▶ **Instructions to follow**
Without the pictures, write out every entry that follows exactly.
*** Opening Records provided ***
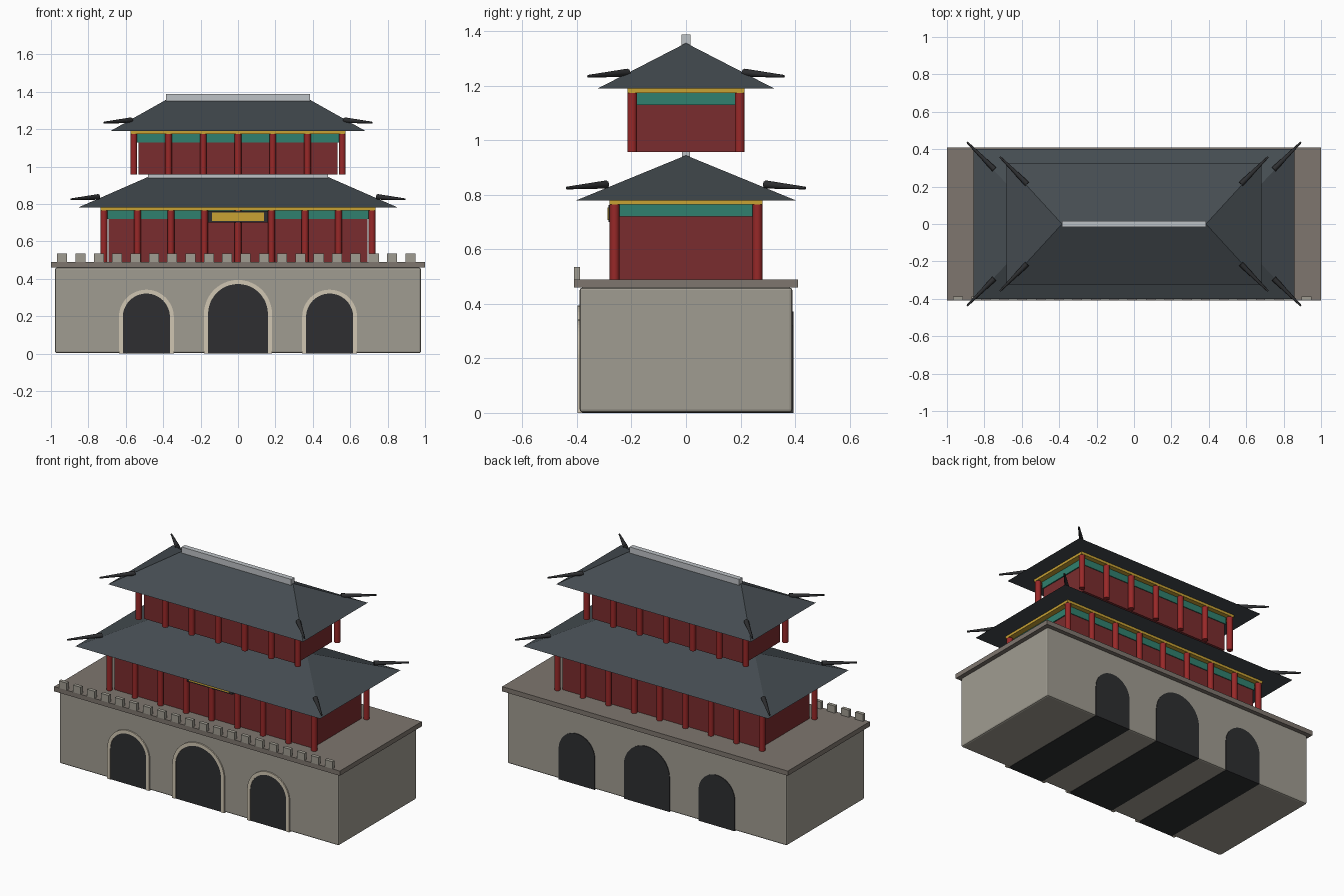
import bpy, bmesh, math
from mathutils import Vector

cube = bpy.data.objects.get("Cube")
if cube:
    bpy.data.objects.remove(cube, do_unlink=True)


def material(name, rgb):
    """Flat material from an 8-bit sRGB colour."""
    lin = [((c / 255 + 0.055) / 1.055) ** 2.4 for c in rgb] + [1.0]
    m = bpy.data.materials.new(name)
    m.use_nodes = True
    m.diffuse_color = lin
    bsdf = m.node_tree.nodes["Principled BSDF"]
    bsdf.inputs["Base Color"].default_value = lin
    bsdf.inputs["Roughness"].default_value = 0.8
    return m


STONE = material("warm_grey_stone", (160, 156, 145))
SLAB = material("dark_stone", (126, 118, 110))
TRIM = material("pale_stone", (208, 198, 178))
DARK = material("charcoal", (46, 47, 49))
WALL = material("wall_red", (122, 44, 46))
COLUMN = material("column_red", (152, 40, 40))
TEAL = material("teal_green", (48, 128, 110))
GOLD = material("gold", (200, 162, 52))
TILE = material("slate_tile", (69, 76, 81))
RIDGE = material("light_grey", (190, 194, 198))


def finish(name, bm, mat):
    bmesh.ops.recalc_face_normals(bm, faces=bm.faces)
    mesh = bpy.data.meshes.new(name)
    bm.to_mesh(mesh)
    bm.free()
    mesh.materials.append(mat)
    ob = bpy.data.objects.new(name, mesh)
    bpy.context.collection.objects.link(ob)
    return ob


def box(name, x, y, z, mat):
    """Box from (min, max) ranges; one number means a symmetric range."""
    x, y = [(-v, v) if isinstance(v, (int, float)) else v for v in (x, y)]
    bm = bmesh.new()
    bmesh.ops.create_cube(bm, size=1)
    for v in bm.verts:
        v.co = [r[0] if c < 0 else r[1] for c, r in zip(v.co, (x, y, z))]
    return finish(name, bm, mat)


def rod(name, start, end, r1, r2, mat, sides=12):
    """Tapered rod between two points."""
    a, b = Vector(start), Vector(end)
    bm = bmesh.new()
    bmesh.ops.create_cone(bm, cap_ends=True, segments=sides, radius1=r1,
                          radius2=r2, depth=(b - a).length)
    rot = Vector((0, 0, 1)).rotation_difference(b - a).to_matrix()
    for v in bm.verts:
        v.co = rot @ v.co + (a + b) / 2
    for f in bm.faces:
        f.smooth = len(f.verts) == 4
    ob = finish(name, bm, mat)
    for e in ob.data.edges:
        lo, hi = [ob.data.polygons and ob.data.vertices[i].co for i in e.vertices]
        e.use_edge_sharp = abs((hi - lo).normalized().dot((b - a).normalized())) < 0.5
    return ob


def arch_points(cx, r, spring, steps=24):
    """Arch outline from one foot over the top to the other."""
    arc = [(cx + r * math.cos(math.pi * i / steps),
            spring + r * math.sin(math.pi * i / steps)) for i in range(steps + 1)]
    return [(cx + r, 0)] + arc + [(cx - r, 0)]


def extrude_y(name, faces, y0, y1, mat):
    """Extrude polygons of (x, z) points along y."""
    bm = bmesh.new()
    for pts in faces:
        bm.faces.new([bm.verts.new((x, y0, z)) for x, z in pts])
    bmesh.ops.remove_doubles(bm, verts=bm.verts, dist=1e-5)
    ext = bmesh.ops.extrude_face_region(bm, geom=bm.faces[:], use_keep_orig=True)
    moved = [g for g in ext["geom"] if isinstance(g, bmesh.types.BMVert)]
    bmesh.ops.translate(bm, verts=moved, vec=(0, y1 - y0, 0))
    return finish(name, bm, mat)


def hip_roof(name, ex, ey, rx, z0, z1):
    bm = bmesh.new()
    a, b, c, d = [bm.verts.new((sx * ex, sy * ey, z0))
                  for sx, sy in ((-1, -1), (1, -1), (1, 1), (-1, 1))]
    l, r = [bm.verts.new((s * rx, 0, z1)) for s in (-1, 1)]
    for f in ((a, b, r, l), (b, c, r), (c, d, l, r), (d, a, l), (d, c, b, a)):
        bm.faces.new(f)
    return finish(name, bm, TILE)


# Masonry base and terrace
base = box("stone_base", 0.978, 0.39, (0.002, 0.46), STONE)
bevel = base.modifiers.new("edge_bevel", "BEVEL")
bevel.width = 0.01
bevel.segments = 2
box("terrace_slab", 1.0, 0.41, (0.46, 0.49), SLAB)

# Battlements along the front
for i in range(20):
    x = -0.94 + i * 0.098
    box(f"merlon_{i + 1}", (x - 0.027, x + 0.027), (-0.41, -0.388),
        (0.49, 0.535), STONE)

# Gateways with pale surrounds on the front
for name, cx, r, frame, spring in (("right", -0.49, 0.126, 0.147, 0.195),
                                   ("centre", 0, 0.16, 0.182, 0.212),
                                   ("left", 0.49, 0.126, 0.147, 0.195)):
    inner = arch_points(cx, r, spring)
    outer = arch_points(cx, frame, spring)
    extrude_y(f"{name}_gateway", [inner], -0.394, 0.394, DARK)
    ring = [(inner[i], outer[i], outer[i + 1], inner[i + 1])
            for i in range(len(inner) - 1)]
    extrude_y(f"{name}_gateway_surround", ring, -0.398, -0.38, TRIM)


def storey(name, z0, z1, cx, cy, count, ex, ey, rx, z2):
    """Hall with columns, beams, hip roof, ridge and corner finials."""
    box(f"{name}_wall", cx - 0.025, cy - 0.017, (z0, z1), WALL)
    box(f"{name}_beam", cx - 0.018, cy - 0.012, (z1 - 0.06, z1 - 0.015), TEAL)
    box(f"{name}_cornice", cx + 0.018, cy + 0.018, (z1 - 0.016, z1 + 0.001), GOLD)
    for i in range(count):
        x = -cx + 2 * cx * i / (count - 1)
        for side, y in (("front", -cy), ("back", cy)):
            rod(f"{name}_{side}_column_{i + 1}", (x, y, z0), (x, y, z1 - 0.01),
                0.018, 0.018, COLUMN)
    hip_roof(f"{name}_roof", ex, ey, rx, z1, z2)
    for sx in (-1, 1):
        for sy in (-1, 1):
            label = ("left" if sx > 0 else "right") + ("_front" if sy < 0 else "_back")
            rod(f"{name}_{label}_finial",
                (sx * (ex - 0.11), sy * (ey - 0.11), z1 + 0.058),
                (sx * (ex + 0.035), sy * (ey + 0.035), z1 + 0.045),
                0.015, 0.005, DARK, 8)


storey("lower_hall", 0.49, 0.78, 0.717, 0.262, 9, 0.857, 0.402, 0.48, 0.945)
storey("upper_hall", 0.957, 1.19, 0.557, 0.197, 7, 0.682, 0.324, 0.385, 1.357)
box("lower_ridge", 0.48, 0.015, (0.935, 0.957), RIDGE)
box("upper_ridge", 0.384, 0.016, (1.35, 1.388), RIDGE)

# Blank sign board over the centre gate
box("sign_frame", 0.16, (-0.284, -0.25), (0.70, 0.762), DARK)
box("sign_panel", 0.14, (-0.288, -0.283), (0.708, 0.754), GOLD)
*** Closing Records provided ***
▶ **Answer box**
import bpy, bmesh, math
from mathutils import Vector

cube = bpy.data.objects.get("Cube")
if cube:
    bpy.data.objects.remove(cube, do_unlink=True)


def material(name, rgb):
    """Flat material from an 8-bit sRGB colour."""
    lin = [((c / 255 + 0.055) / 1.055) ** 2.4 for c in rgb] + [1.0]
    m = bpy.data.materials.new(name)
    m.use_nodes = True
    m.diffuse_color = lin
    bsdf = m.node_tree.nodes["Principled BSDF"]
    bsdf.inputs["Base Color"].default_value = lin
    bsdf.inputs["Roughness"].default_value = 0.8
    return m


STONE = material("warm_grey_stone", (160, 156, 145))
SLAB = material("dark_stone", (126, 118, 110))
TRIM = material("pale_stone", (208, 198, 178))
DARK = material("charcoal", (46, 47, 49))
WALL = material("wall_red", (122, 44, 46))
COLUMN = material("column_red", (152, 40, 40))
TEAL = material("teal_green", (48, 128, 110))
GOLD = material("gold", (200, 162, 52))
TILE = material("slate_tile", (69, 76, 81))
RIDGE = material("light_grey", (190, 194, 198))


def finish(name, bm, mat):
    bmesh.ops.recalc_face_normals(bm, faces=bm.faces)
    mesh = bpy.data.meshes.new(name)
    bm.to_mesh(mesh)
    bm.free()
    mesh.materials.append(mat)
    ob = bpy.data.objects.new(name, mesh)
    bpy.context.collection.objects.link(ob)
    return ob


def box(name, x, y, z, mat):
    """Box from (min, max) ranges; one number means a symmetric range."""
    x, y = [(-v, v) if isinstance(v, (int, float)) else v for v in (x, y)]
    bm = bmesh.new()
    bmesh.ops.create_cube(bm, size=1)
    for v in bm.verts:
        v.co = [r[0] if c < 0 else r[1] for c, r in zip(v.co, (x, y, z))]
    return finish(name, bm, mat)


def rod(name, start, end, r1, r2, mat, sides=12):
    """Tapered rod between two points."""
    a, b = Vector(start), Vector(end)
    bm = bmesh.new()
    bmesh.ops.create_cone(bm, cap_ends=True, segments=sides, radius1=r1,
                          radius2=r2, depth=(b - a).length)
    rot = Vector((0, 0, 1)).rotation_difference(b - a).to_matrix()
    for v in bm.verts:
        v.co = rot @ v.co + (a + b) / 2
    for f in bm.faces:
        f.smooth = len(f.verts) == 4
    ob = finish(name, bm, mat)
    for e in ob.data.edges:
        lo, hi = [ob.data.polygons and ob.data.vertices[i].co for i in e.vertices]
        e.use_edge_sharp = abs((hi - lo).normalized().dot((b - a).normalized())) < 0.5
    return ob


def arch_points(cx, r, spring, steps=24):
    """Arch outline from one foot over the top to the other."""
    arc = [(cx + r * math.cos(math.pi * i / steps),
            spring + r * math.sin(math.pi * i / steps)) for i in range(steps + 1)]
    return [(cx + r, 0)] + arc + [(cx - r, 0)]


def extrude_y(name, faces, y0, y1, mat):
    """Extrude polygons of (x, z) points along y."""
    bm = bmesh.new()
    for pts in faces:
        bm.faces.new([bm.verts.new((x, y0, z)) for x, z in pts])
    bmesh.ops.remove_doubles(bm, verts=bm.verts, dist=1e-5)
    ext = bmesh.ops.extrude_face_region(bm, geom=bm.faces[:], use_keep_orig=True)
    moved = [g for g in ext["geom"] if isinstance(g, bmesh.types.BMVert)]
    bmesh.ops.translate(bm, verts=moved, vec=(0, y1 - y0, 0))
    return finish(name, bm, mat)


def hip_roof(name, ex, ey, rx, z0, z1):
    bm = bmesh.new()
    a, b, c, d = [bm.verts.new((sx * ex, sy * ey, z0))
                  for sx, sy in ((-1, -1), (1, -1), (1, 1), (-1, 1))]
    l, r = [bm.verts.new((s * rx, 0, z1)) for s in (-1, 1)]
    for f in ((a, b, r, l), (b, c, r), (c, d, l, r), (d, a, l), (d, c, b, a)):
        bm.faces.new(f)
    return finish(name, bm, TILE)


# Masonry base and terrace
base = box("stone_base", 0.978, 0.39, (0.002, 0.46), STONE)
bevel = base.modifiers.new("edge_bevel", "BEVEL")
bevel.width = 0.01
bevel.segments = 2
box("terrace_slab", 1.0, 0.41, (0.46, 0.49), SLAB)

# Battlements along the front
for i in range(20):
    x = -0.94 + i * 0.098
    box(f"merlon_{i + 1}", (x - 0.027, x + 0.027), (-0.41, -0.388),
        (0.49, 0.535), STONE)

# Gateways with pale surrounds on the front
for name, cx, r, frame, spring in (("right", -0.49, 0.126, 0.147, 0.195),
                                   ("centre", 0, 0.16, 0.182, 0.212),
                                   ("left", 0.49, 0.126, 0.147, 0.195)):
    inner = arch_points(cx, r, spring)
    outer = arch_points(cx, frame, spring)
    extrude_y(f"{name}_gateway", [inner], -0.394, 0.394, DARK)
    ring = [(inner[i], outer[i], outer[i + 1], inner[i + 1])
            for i in range(len(inner) - 1)]
    extrude_y(f"{name}_gateway_surround", ring, -0.398, -0.38, TRIM)


def storey(name, z0, z1, cx, cy, count, ex, ey, rx, z2):
    """Hall with columns, beams, hip roof, ridge and corner finials."""
    box(f"{name}_wall", cx - 0.025, cy - 0.017, (z0, z1), WALL)
    box(f"{name}_beam", cx - 0.018, cy - 0.012, (z1 - 0.06, z1 - 0.015), TEAL)
    box(f"{name}_cornice", cx + 0.018, cy + 0.018, (z1 - 0.016, z1 + 0.001), GOLD)
    for i in range(count):
        x = -cx + 2 * cx * i / (count - 1)
        for side, y in (("front", -cy), ("back", cy)):
            rod(f"{name}_{side}_column_{i + 1}", (x, y, z0), (x, y, z1 - 0.01),
                0.018, 0.018, COLUMN)
    hip_roof(f"{name}_roof", ex, ey, rx, z1, z2)
    for sx in (-1, 1):
        for sy in (-1, 1):
            label = ("left" if sx > 0 else "right") + ("_front" if sy < 0 else "_back")
            rod(f"{name}_{label}_finial",
                (sx * (ex - 0.11), sy * (ey - 0.11), z1 + 0.058),
                (sx * (ex + 0.035), sy * (ey + 0.035), z1 + 0.045),
                0.015, 0.005, DARK, 8)


storey("lower_hall", 0.49, 0.78, 0.717, 0.262, 9, 0.857, 0.402, 0.48, 0.945)
storey("upper_hall", 0.957, 1.19, 0.557, 0.197, 7, 0.682, 0.324, 0.385, 1.357)
box("lower_ridge", 0.48, 0.015, (0.935, 0.957), RIDGE)
box("upper_ridge", 0.384, 0.016, (1.35, 1.388), RIDGE)

# Blank sign board over the centre gate
box("sign_frame", 0.16, (-0.284, -0.25), (0.70, 0.762), DARK)
box("sign_panel", 0.14, (-0.288, -0.283), (0.708, 0.754), GOLD)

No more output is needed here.